**Work task**: The word to find is "tail". Copy each line of the material that contains it.

**Data listing**:
=== Section Start ===
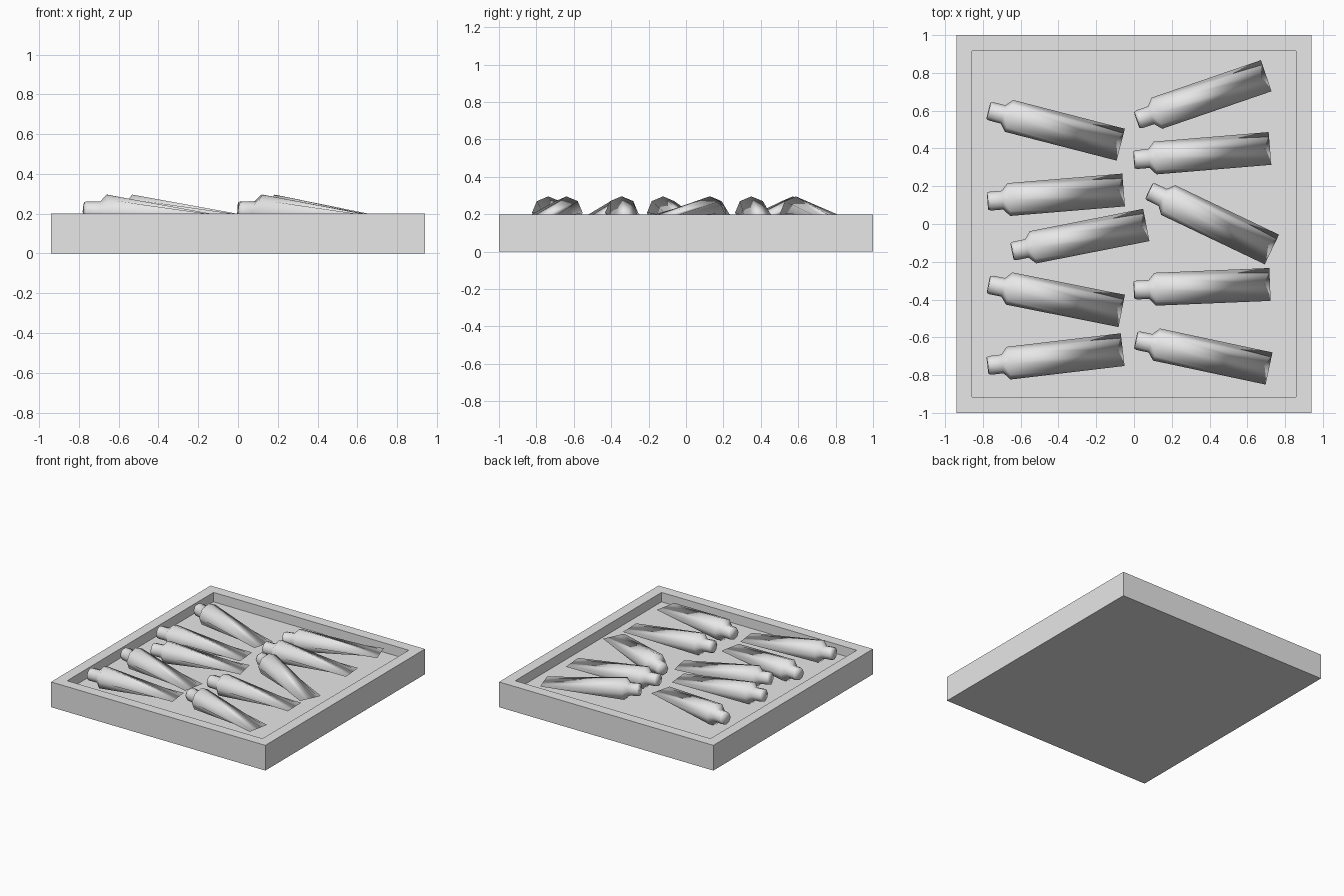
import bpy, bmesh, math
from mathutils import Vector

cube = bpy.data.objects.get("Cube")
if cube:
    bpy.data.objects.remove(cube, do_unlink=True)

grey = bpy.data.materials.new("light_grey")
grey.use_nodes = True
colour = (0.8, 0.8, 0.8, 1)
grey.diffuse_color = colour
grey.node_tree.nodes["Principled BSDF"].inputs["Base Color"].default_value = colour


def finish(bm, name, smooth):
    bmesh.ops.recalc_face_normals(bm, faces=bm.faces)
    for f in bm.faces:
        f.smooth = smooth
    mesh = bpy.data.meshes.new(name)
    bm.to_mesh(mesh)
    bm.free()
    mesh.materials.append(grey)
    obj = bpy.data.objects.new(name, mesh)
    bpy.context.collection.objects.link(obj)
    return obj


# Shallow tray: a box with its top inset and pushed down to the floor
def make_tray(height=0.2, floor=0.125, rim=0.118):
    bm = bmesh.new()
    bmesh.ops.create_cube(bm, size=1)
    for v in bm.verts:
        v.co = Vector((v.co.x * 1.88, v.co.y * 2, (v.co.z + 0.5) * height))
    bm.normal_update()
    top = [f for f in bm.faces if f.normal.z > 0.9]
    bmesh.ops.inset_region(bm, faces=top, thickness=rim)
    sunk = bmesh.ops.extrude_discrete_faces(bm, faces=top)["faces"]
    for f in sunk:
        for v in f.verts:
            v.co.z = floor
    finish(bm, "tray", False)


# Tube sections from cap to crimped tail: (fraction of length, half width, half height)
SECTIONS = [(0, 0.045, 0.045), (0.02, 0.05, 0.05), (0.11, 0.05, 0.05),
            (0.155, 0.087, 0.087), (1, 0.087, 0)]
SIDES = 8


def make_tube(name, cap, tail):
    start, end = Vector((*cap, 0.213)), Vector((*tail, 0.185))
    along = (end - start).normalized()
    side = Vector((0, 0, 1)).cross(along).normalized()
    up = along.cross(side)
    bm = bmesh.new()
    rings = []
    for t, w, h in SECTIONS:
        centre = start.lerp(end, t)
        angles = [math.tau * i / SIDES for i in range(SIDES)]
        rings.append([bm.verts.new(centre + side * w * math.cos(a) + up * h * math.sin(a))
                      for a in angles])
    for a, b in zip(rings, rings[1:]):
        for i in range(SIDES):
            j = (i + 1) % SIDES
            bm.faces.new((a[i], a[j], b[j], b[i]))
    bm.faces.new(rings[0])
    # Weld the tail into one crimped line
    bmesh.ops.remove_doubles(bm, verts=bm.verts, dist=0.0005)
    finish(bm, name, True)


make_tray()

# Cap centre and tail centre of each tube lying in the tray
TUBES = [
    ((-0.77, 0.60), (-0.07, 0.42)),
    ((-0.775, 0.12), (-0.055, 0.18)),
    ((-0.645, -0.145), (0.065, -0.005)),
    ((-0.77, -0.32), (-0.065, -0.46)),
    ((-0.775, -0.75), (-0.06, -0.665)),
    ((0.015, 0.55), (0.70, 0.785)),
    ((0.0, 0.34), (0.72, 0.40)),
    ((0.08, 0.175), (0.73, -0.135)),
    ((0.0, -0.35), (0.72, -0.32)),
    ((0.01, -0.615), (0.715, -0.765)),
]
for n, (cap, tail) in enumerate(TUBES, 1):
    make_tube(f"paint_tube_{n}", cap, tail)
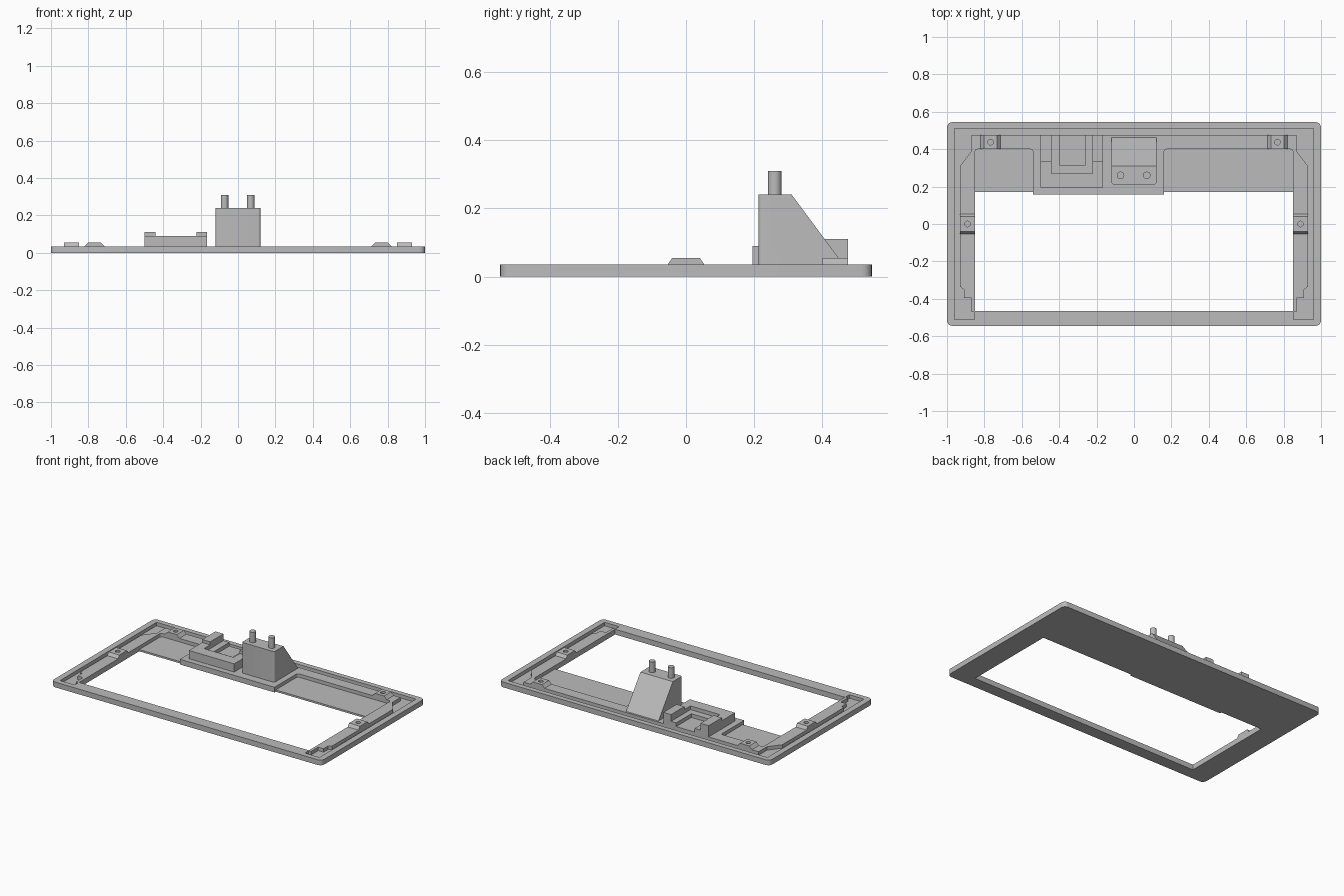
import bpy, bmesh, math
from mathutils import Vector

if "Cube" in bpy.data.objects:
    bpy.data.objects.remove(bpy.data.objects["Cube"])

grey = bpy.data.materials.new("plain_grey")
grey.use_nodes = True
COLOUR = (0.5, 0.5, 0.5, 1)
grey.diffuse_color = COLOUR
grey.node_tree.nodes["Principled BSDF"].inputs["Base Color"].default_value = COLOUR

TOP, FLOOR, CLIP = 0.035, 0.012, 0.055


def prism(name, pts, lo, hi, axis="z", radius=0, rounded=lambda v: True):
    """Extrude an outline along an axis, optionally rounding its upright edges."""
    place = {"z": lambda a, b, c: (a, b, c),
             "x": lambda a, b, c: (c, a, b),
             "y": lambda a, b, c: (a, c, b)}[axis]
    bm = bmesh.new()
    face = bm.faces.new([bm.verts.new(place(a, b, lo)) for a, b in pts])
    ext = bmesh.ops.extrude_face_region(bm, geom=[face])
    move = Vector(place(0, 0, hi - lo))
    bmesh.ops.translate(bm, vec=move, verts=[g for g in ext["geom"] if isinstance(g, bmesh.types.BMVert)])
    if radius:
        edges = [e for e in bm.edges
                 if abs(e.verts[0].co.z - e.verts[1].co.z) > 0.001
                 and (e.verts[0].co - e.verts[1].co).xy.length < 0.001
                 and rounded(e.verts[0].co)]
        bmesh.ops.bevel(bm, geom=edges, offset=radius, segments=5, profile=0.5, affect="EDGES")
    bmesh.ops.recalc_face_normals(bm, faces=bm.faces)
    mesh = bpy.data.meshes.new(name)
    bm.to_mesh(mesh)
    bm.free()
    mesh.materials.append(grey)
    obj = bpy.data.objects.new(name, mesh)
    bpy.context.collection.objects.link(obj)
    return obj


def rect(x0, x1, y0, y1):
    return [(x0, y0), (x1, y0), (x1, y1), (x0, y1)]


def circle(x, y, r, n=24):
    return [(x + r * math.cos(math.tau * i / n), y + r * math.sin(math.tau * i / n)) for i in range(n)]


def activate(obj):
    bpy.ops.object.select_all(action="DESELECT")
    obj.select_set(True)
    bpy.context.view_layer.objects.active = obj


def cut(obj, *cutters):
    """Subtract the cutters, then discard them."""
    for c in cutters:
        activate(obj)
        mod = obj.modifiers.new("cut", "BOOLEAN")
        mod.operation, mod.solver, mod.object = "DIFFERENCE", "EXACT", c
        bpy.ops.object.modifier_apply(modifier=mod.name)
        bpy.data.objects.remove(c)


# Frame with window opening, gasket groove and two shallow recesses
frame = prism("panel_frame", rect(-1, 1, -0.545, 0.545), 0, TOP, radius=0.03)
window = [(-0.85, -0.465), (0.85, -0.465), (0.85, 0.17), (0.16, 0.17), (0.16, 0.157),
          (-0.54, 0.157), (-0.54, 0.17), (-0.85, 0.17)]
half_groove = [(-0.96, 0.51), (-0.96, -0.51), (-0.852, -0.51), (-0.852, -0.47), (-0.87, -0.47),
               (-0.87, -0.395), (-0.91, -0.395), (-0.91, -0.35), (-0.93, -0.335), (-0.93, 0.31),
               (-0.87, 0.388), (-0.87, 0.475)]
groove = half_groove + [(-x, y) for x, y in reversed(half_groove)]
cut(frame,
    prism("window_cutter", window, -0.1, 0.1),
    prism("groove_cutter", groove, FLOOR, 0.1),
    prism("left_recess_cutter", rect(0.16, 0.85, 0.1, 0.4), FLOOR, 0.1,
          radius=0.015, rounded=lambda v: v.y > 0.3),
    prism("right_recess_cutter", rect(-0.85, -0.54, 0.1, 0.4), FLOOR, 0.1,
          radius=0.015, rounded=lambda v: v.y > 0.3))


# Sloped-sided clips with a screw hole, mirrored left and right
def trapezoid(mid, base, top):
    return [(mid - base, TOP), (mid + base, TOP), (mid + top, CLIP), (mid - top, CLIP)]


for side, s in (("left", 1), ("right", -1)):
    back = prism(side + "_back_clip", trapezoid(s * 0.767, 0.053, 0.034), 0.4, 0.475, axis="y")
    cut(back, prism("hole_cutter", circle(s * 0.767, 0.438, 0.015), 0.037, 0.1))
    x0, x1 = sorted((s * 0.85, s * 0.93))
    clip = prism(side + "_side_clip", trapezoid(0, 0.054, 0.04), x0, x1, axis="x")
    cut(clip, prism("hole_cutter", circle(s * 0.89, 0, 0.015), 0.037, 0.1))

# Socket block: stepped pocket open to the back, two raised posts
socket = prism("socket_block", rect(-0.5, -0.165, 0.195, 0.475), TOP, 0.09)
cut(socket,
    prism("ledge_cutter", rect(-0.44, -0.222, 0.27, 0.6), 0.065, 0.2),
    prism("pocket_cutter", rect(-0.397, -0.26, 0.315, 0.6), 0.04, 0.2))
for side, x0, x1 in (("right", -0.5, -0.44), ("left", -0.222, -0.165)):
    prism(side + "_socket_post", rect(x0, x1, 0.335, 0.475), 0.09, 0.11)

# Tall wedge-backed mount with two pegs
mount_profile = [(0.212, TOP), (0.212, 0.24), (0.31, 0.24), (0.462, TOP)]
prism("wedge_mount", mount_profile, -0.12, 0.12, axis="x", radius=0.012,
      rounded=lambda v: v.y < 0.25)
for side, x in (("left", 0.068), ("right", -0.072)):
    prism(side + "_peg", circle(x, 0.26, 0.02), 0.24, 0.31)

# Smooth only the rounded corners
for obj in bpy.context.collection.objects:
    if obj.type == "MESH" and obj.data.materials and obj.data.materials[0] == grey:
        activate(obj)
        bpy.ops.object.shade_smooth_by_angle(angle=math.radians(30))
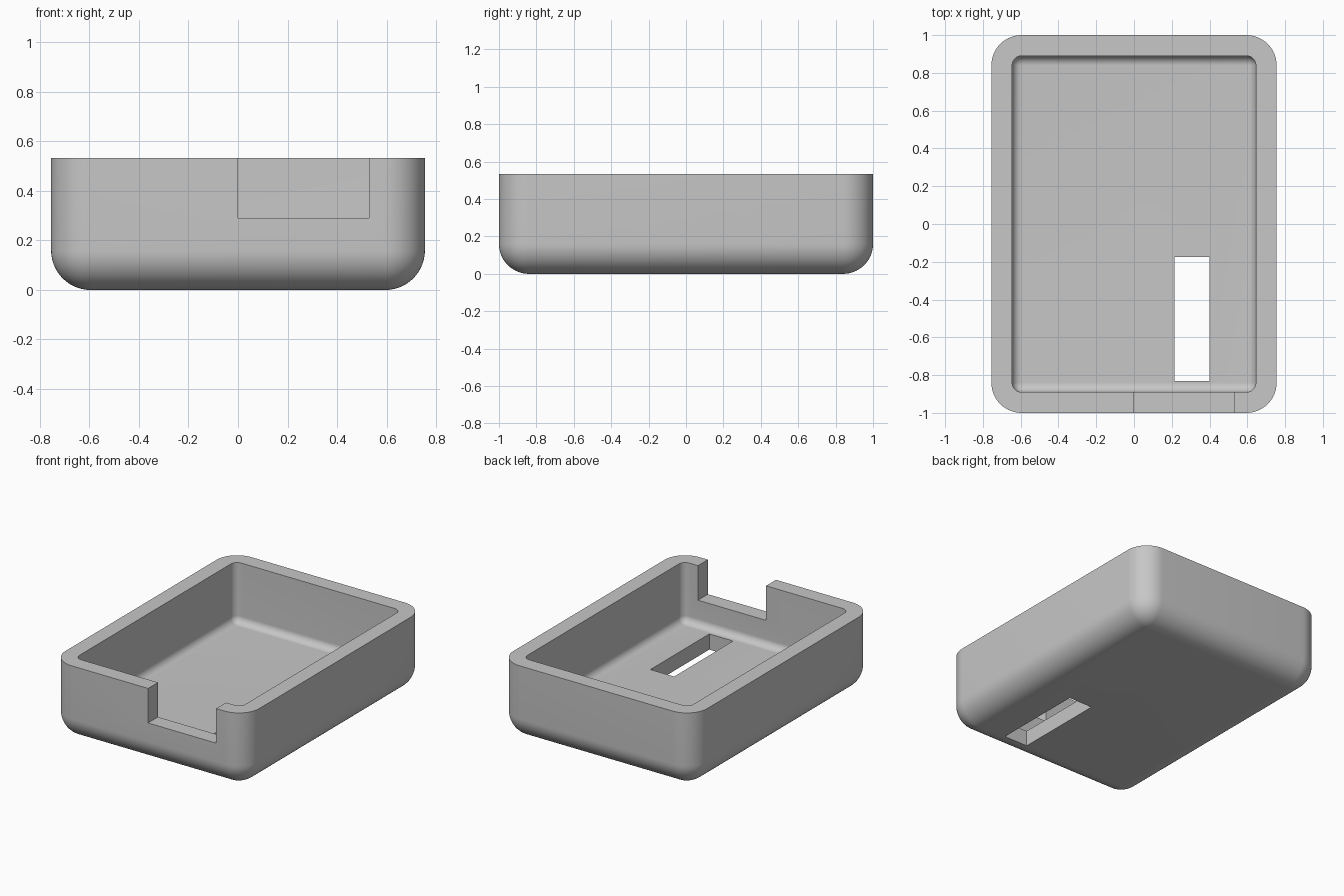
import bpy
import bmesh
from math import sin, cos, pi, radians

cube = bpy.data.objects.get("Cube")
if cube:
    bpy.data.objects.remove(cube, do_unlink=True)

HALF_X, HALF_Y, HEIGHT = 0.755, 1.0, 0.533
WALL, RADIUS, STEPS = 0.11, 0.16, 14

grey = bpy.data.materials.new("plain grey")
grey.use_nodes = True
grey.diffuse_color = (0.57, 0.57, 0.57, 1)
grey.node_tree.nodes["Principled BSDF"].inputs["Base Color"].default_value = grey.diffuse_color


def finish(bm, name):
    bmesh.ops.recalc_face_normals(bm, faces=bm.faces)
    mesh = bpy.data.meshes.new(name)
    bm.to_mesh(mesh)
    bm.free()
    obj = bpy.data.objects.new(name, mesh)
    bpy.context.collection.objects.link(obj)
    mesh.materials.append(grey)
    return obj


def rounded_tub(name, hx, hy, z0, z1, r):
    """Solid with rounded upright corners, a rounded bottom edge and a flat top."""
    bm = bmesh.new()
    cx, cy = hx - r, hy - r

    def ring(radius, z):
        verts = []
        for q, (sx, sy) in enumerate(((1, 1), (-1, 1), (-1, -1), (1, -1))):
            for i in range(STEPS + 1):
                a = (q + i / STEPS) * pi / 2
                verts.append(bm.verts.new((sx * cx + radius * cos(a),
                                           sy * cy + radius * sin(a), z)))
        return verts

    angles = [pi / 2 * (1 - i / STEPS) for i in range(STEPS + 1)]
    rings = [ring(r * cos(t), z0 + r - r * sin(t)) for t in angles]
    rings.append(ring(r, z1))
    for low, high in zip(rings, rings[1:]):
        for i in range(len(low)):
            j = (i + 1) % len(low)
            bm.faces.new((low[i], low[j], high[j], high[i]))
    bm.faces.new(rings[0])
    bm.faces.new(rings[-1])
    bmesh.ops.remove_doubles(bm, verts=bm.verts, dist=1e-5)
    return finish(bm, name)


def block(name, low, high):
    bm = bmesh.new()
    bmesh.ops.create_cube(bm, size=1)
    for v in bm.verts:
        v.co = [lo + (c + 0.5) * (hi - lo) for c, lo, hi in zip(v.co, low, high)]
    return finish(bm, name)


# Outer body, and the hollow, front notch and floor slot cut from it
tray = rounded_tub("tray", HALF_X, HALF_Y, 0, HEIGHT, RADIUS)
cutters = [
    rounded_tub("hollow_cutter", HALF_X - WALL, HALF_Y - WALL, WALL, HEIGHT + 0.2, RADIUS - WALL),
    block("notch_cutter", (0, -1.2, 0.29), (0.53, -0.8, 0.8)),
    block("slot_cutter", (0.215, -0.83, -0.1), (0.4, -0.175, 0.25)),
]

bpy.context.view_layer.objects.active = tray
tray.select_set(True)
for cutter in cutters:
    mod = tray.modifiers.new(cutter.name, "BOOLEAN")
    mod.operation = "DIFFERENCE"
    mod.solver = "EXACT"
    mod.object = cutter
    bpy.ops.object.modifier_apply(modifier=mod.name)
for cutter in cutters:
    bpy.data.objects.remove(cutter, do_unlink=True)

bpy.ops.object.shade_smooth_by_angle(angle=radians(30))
=== Section End ===
**Answer to this task**:
# Tube sections from cap to crimped tail: (fraction of length, half width, half height)
def make_tube(name, cap, tail):
    start, end = Vector((*cap, 0.213)), Vector((*tail, 0.185))
    # Weld the tail into one crimped line
# Cap centre and tail centre of each tube lying in the tray
for n, (cap, tail) in enumerate(TUBES, 1):
    make_tube(f"paint_tube_{n}", cap, tail)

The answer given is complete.